Barry is a hoarder, though he is not able to really face his problem until his girlfriend offers him an ultimatum: clean up your apartment, and by extension, your life, or I leave. In this uproarious memoir, Barry embarks upon a project of epic proportions to sort through his cluttered possessions and his emotions regarding the things he saves. With humor reminiscent of Larry David, this smart, touching work explores the connection between our relationships with our things and our relationships with other individuals. – Rachel Haisley

Two Books about WW2

The Conquering Tide: War in the Pacific Islands, 1942-1944 (The Pacific War Trilogy #2) By Ian W. Toll Cover Image
ISBN: 9780393080643
Availability: Not on our shelves currently | available to order
Published: W. W. Norton & Company - September 21st, 2015

Ian Toll and Jay Winik are veteran historians and excellent writers, each with a style that flows easily yet is supported by incredible research. These two books are a part of a new breed of historical scholarship which provides a complete picture of the early part of WWII, a period when the final outcome was far from decided. The Conquering Tide is the second part of a Pacific War trilogy by Toll which may remind readers of Rick Atkinson’s Liberation Trilogy. Starting with the Guadalcanal Campaign and ending with the Marianas Campaign, Toll describes the incredibly difficult Pacific Theater and highlights the valor and blunders of both sides. This second part of the trilogy gives a clear picture of what the United States and its allies were facing in early 1942 in the South Pacific as they tried to stop the Japanese juggernaut, especially in light of the “Europe First” global strategy to combat the Axis Forces. The grand strategy of the opponents is clearly described by Toll, but he is at his best when narrating the thousands of smaller tactical encounters between the Japanese and American forces.

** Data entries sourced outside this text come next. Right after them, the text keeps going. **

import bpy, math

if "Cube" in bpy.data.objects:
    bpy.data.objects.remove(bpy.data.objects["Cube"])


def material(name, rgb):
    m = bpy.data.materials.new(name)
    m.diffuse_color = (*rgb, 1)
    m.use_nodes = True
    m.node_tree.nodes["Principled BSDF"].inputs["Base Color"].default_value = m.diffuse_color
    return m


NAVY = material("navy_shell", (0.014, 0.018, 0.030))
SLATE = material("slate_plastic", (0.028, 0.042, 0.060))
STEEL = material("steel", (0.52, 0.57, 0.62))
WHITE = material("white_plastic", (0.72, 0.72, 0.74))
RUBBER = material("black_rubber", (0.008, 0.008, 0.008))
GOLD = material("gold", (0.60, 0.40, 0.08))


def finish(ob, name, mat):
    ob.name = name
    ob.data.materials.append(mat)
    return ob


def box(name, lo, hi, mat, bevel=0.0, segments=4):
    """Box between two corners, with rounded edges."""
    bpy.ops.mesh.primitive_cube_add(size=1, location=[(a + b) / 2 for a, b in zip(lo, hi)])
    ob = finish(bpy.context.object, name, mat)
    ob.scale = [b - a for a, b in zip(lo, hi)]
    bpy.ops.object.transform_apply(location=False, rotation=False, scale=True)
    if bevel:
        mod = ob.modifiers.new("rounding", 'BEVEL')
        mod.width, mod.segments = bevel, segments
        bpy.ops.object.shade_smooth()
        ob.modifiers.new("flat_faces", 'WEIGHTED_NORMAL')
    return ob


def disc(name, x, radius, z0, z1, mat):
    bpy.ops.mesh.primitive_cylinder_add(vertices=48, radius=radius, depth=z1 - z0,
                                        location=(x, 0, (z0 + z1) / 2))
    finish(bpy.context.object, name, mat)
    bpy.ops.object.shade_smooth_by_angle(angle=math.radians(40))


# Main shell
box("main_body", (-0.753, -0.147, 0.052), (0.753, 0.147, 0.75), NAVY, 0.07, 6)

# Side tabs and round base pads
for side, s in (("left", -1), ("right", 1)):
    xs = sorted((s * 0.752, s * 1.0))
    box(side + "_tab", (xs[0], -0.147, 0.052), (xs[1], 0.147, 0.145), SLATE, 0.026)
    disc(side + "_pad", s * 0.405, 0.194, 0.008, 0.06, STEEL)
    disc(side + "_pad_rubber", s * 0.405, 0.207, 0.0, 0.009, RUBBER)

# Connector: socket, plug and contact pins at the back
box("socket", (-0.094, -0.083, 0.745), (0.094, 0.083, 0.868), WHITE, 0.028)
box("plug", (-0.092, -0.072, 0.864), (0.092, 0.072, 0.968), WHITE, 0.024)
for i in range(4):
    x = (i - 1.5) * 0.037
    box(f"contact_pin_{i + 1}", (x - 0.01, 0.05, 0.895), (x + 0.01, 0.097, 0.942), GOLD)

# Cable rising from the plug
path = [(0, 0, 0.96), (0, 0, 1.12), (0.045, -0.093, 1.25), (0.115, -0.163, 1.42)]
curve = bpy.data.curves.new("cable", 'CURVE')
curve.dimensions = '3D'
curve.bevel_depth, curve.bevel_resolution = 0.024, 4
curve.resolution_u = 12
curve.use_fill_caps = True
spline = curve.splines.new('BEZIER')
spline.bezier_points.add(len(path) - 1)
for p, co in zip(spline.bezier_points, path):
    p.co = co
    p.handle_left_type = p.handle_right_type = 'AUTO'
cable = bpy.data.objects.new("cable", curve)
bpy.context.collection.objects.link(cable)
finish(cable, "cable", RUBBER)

Detailed maps indicate the grand strategy and remind us of the darkest hours of WWII. Jay Winik, on the other hand, uses the one-year format he first employed in April 1865: the Month that Saved America in his latest book, 1944: FDR and the Year that Changed History. The world we live in today was shaped by WWII, and 1944 was the pivotal point of that war. Hitler, Himmler, FDR, Hirohito, Stalin, Churchill, Eleanor Roosevelt, and all of the other supporting characters are brought to life in this narrative which places in context the momentous events of ’44, from the Nazi death camps through D-Day to the atomic bomb. Winik has an approach to historical narrative which is refreshing as he weaves the storyline through the actions of its characters. – Patrick Fleming

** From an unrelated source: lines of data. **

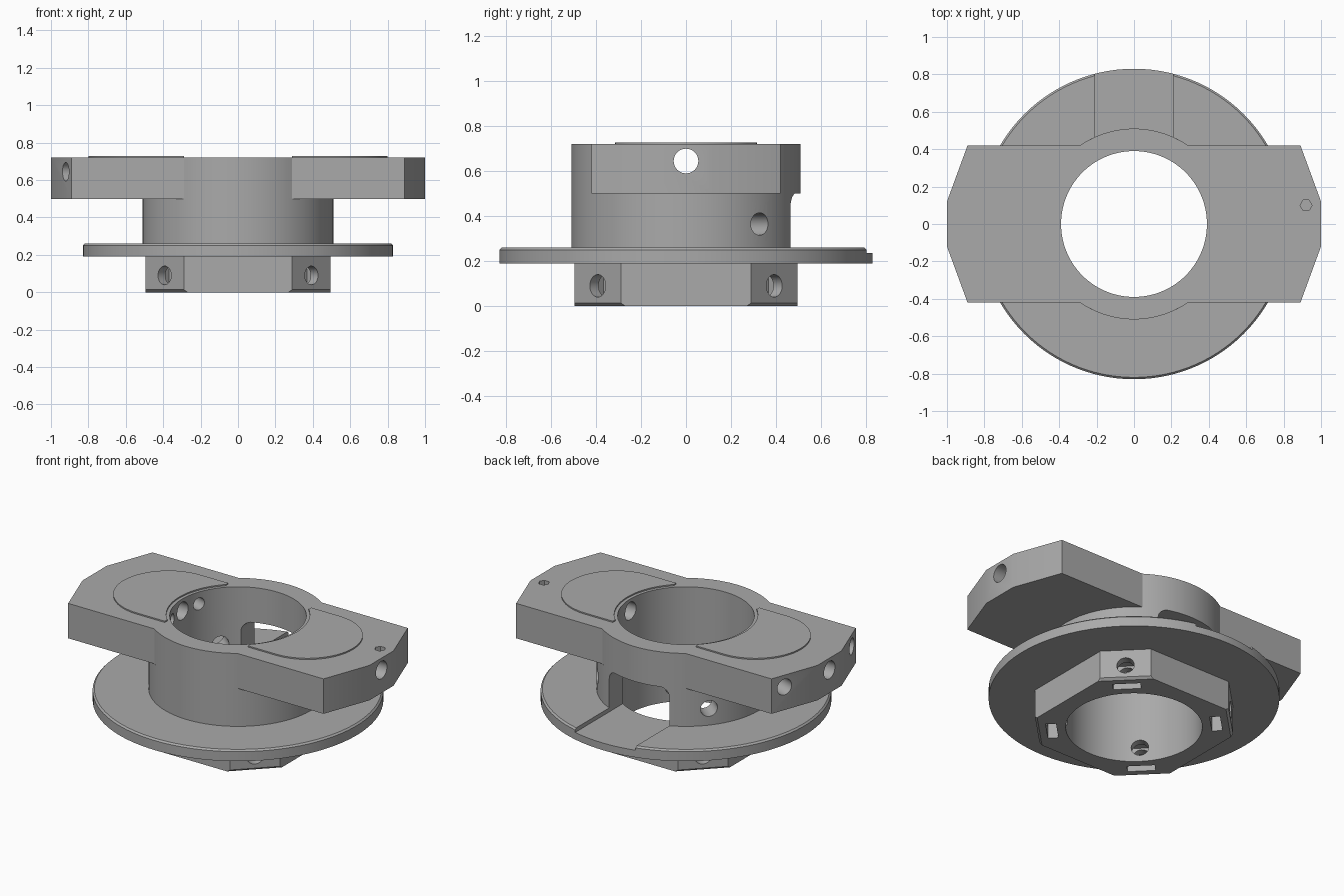
import bpy, bmesh
from math import pi, cos, sin, radians, asin
from mathutils import Matrix

cube = bpy.data.objects.get("Cube")
if cube:
    bpy.data.objects.remove(cube, do_unlink=True)

grey = bpy.data.materials.new("plain grey")
grey.use_nodes = True
colour = (0.4, 0.4, 0.4, 1)
grey.diffuse_color = colour
grey.node_tree.nodes["Principled BSDF"].inputs["Base Color"].default_value = colour


def arc(r, a0, a1, n, cx=0):
    return [(cx + r * cos(a0 + (a1 - a0) * i / n), r * sin(a0 + (a1 - a0) * i / n))
            for i in range(n + 1)]


def circle(r, n=120):
    return arc(r, 0, 2 * pi, n)[:-1]


def loft(name, layers, matrix=None):
    """Solid through a stack of matching outlines, each (points, height)."""
    bm = bmesh.new()
    rings = [[bm.verts.new((x, y, z)) for x, y in pts] for pts, z in layers]
    for low, high in zip(rings, rings[1:]):
        for i in range(len(low)):
            bm.faces.new((low[i - 1], low[i], high[i], high[i - 1]))
    bm.faces.new(rings[0])
    bm.faces.new(rings[-1])
    if matrix:
        bm.transform(matrix)
    bmesh.ops.recalc_face_normals(bm, faces=bm.faces)
    mesh = bpy.data.meshes.new(name)
    bm.to_mesh(mesh)
    bm.free()
    mesh.materials.append(grey)
    ob = bpy.data.objects.new(name, mesh)
    bpy.context.collection.objects.link(ob)
    return ob


def prism(name, pts, z0, z1, matrix=None):
    return loft(name, [(pts, z0), (pts, z1)], matrix)


def radial_hole(angle, z, r, start, end):
    turn = Matrix.Rotation(radians(angle), 4, "Z") @ Matrix.Rotation(pi / 2, 4, "Y")
    return prism("hole_cutter", circle(r, 32), start, end, Matrix.Translation((0, 0, z)) @ turn)


def cut(ob, cutters):
    bpy.context.view_layer.objects.active = ob
    for cutter in cutters:
        mod = ob.modifiers.new("cut", "BOOLEAN")
        mod.operation = "DIFFERENCE"
        mod.solver = "EXACT"
        mod.object = cutter
        bpy.ops.object.modifier_apply(modifier=mod.name)


def octagon(half, flat):
    quarter = [(half, -flat), (half, flat)]
    pts = []
    for k in range(4):
        c, s = (1, 0, -1, 0)[k], (0, 1, 0, -1)[k]
        pts += [(c * x - s * y, s * x + c * y) for x, y in quarter]
    return pts


# Shared cutters: bore and the rear window with rounded top corners
bore = prism("bore_cutter", circle(0.39), -1, 2)
w, top, low, r = 0.21, 0.501, 0.235, 0.06
window_pts = [(w, low)]
window_pts += [(w - r + x, top - r + y) for x, y in arc(r, 0, pi / 2, 8)]
window_pts += [(r - w + x, top - r + y) for x, y in arc(r, pi / 2, pi, 8)]
window_pts += [(-w, low)]
window = prism("window_cutter", window_pts, -1, 0, Matrix.Rotation(pi / 2, 4, "X"))

# Octagonal foot, chamfered under its corners, with screw holes and nut slots
foot = loft("octagonal_foot", [(octagon(0.495, 0.27), 0), (octagon(0.495, 0.29), 0.014),
                               (octagon(0.495, 0.29), 0.19)])
foot_cuts = [bore]
slot = [(0.44, -0.08), (0.5, -0.08), (0.5, 0.08), (0.44, 0.08)]
for a in (45, 135, 225, 315):
    foot_cuts.append(radial_hole(a, 0.09, 0.05, 0.3, 0.7))
    foot_cuts.append(prism("slot_cutter", slot, -0.1, 0.15, Matrix.Rotation(radians(a), 4, "Z")))
cut(foot, foot_cuts)

# Round flange with a softened rim and a rear groove
flange = loft("round_flange", [(circle(0.83), 0.19), (circle(0.83), 0.25), (circle(0.82), 0.26)])
cut(flange, [bore, window])

# Sleeve with the rear window and two angled holes
sleeve = prism("sleeve", circle(0.51), 0.26, 0.5)
sleeve_holes = [radial_hole(a, 0.365, 0.05, 0.2, 0.8) for a in (40, 140)]
cut(sleeve, [bore, window] + sleeve_holes)

# Arm plate bulging around the sleeve
a = asin(0.42 / 0.51)
half = [(1, -0.12), (1, 0.12), (0.89, 0.42)] + arc(0.51, a, pi - a, 24) + [(-0.89, 0.42)]
other = [(-x, -y) for x, y in half]
arms = prism("arm_plate", half + other, 0.5, 0.72)
arm_holes = [radial_hole(0, 0.645, 0.055, 0.2, 1.2), radial_hole(180, 0.645, 0.055, 0.2, 1.2)]
for a in (160, 200):
    arm_holes.append(radial_hole(a, 0.645, 0.038, 0.2, 0.8))
    arm_holes.append(radial_hole(a, 0.645, 0.05, 0.7, 1.2))
pin = prism("pin_cutter", circle(0.032, 6), 0.6, 0.8, Matrix.Translation((0.92, 0.1, 0)))
cut(arms, [bore] + arm_holes + [pin])

# Thin raised pads on both arms
a = asin(0.29 / 0.41)
pad = arc(0.315, -pi / 2, pi / 2, 40, 0.485) + [(0.29, 0.315)] + arc(0.41, a, -a, 30) + [(0.29, -0.315)]
pads = [prism(side + "_pad", pad, 0.715, 0.728, Matrix.Rotation(turn, 4, "Z"))
        for side, turn in (("left", 0), ("right", pi))]

# Remove cutters, then smooth the round surfaces
for ob in list(bpy.data.objects):
    if ob.name.split(".")[0].endswith("_cutter"):
        bpy.data.objects.remove(ob, do_unlink=True)
bpy.ops.object.select_all(action="DESELECT")
for ob in [foot, flange, sleeve, arms] + pads:
    ob.select_set(True)
bpy.context.view_layer.objects.active = arms
bpy.ops.object.shade_smooth_by_angle(angle=radians(25))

Other Books Mentioned in This Piece: 
The Liberation Trilogy Boxed Set: An Army at Dawn, The Day of Battle, The Guns at Last Light By Rick Atkinson Cover Image
ISBN: 9781627790598
Availability: Not on our shelves currently | available to order
Published: Henry Holt and Co. - October 22nd, 2013

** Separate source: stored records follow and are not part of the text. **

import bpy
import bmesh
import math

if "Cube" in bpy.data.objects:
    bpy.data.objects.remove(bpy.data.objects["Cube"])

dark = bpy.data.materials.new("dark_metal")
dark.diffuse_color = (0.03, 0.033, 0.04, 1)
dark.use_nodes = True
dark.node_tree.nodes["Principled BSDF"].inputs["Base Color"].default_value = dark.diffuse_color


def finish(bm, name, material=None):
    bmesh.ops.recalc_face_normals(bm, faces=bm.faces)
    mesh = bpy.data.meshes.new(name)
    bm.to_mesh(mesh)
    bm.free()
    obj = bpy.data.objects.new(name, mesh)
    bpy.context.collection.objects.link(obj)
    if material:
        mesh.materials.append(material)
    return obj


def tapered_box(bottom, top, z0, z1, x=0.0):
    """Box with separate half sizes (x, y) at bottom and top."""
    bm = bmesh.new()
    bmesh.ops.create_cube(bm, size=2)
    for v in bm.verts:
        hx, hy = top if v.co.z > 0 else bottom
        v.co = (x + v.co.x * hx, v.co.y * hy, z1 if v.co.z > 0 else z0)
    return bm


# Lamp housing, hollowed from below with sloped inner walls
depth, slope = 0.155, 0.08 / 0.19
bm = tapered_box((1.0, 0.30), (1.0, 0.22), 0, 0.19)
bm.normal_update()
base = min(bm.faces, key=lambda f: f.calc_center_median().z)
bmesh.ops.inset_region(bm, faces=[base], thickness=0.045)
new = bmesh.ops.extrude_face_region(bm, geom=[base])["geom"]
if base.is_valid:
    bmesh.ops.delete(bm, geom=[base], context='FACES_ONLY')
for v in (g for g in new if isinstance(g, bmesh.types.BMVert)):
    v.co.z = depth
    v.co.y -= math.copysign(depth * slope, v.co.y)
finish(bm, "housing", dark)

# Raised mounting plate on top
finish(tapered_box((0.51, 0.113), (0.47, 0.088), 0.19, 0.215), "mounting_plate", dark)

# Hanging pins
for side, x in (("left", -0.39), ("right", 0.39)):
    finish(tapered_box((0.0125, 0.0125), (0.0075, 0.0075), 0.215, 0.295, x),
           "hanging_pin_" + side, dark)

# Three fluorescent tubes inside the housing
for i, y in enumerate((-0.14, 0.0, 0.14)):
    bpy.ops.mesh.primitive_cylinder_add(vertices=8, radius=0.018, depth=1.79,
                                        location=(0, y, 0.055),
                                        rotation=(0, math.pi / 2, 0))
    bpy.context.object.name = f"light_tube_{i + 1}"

April 1865: The Month That Saved America By Jay Winik Cover Image
ISBN: 9780060899684
Availability: Not on our shelves currently | available to order
Published: Harper Perennial - August 15th, 2006

Best Boy by Eli Gottlieb

I fell in love with the autistic protagonist Todd Aaron on page one, and on that same page felt a stab of empathy for his mother that nearly felled me. I read on, about their moment of parting; about Todd’s relatively happy life for the ensuing 41 years in the Payton Living Center; about his brother who came to visit him only occasionally; about the new roommate, the attractive new “villager,” and worse, the disturbing new employee at the center. Todd’s literal mind and exact reporting make for the wryest of commentary, and some scenes are howlingly funny. His own misperceptions can be funny one minute, shattering the next, and his perceptions can be so acute they startle. The book swings from past to present in tandem with his mind as a scent rekindles memory or sparks fear—or laughter or longing—in the present. But it’s when past and present begin to merge that the book totally ignites—along with the reader’s heart. – Betsy Burton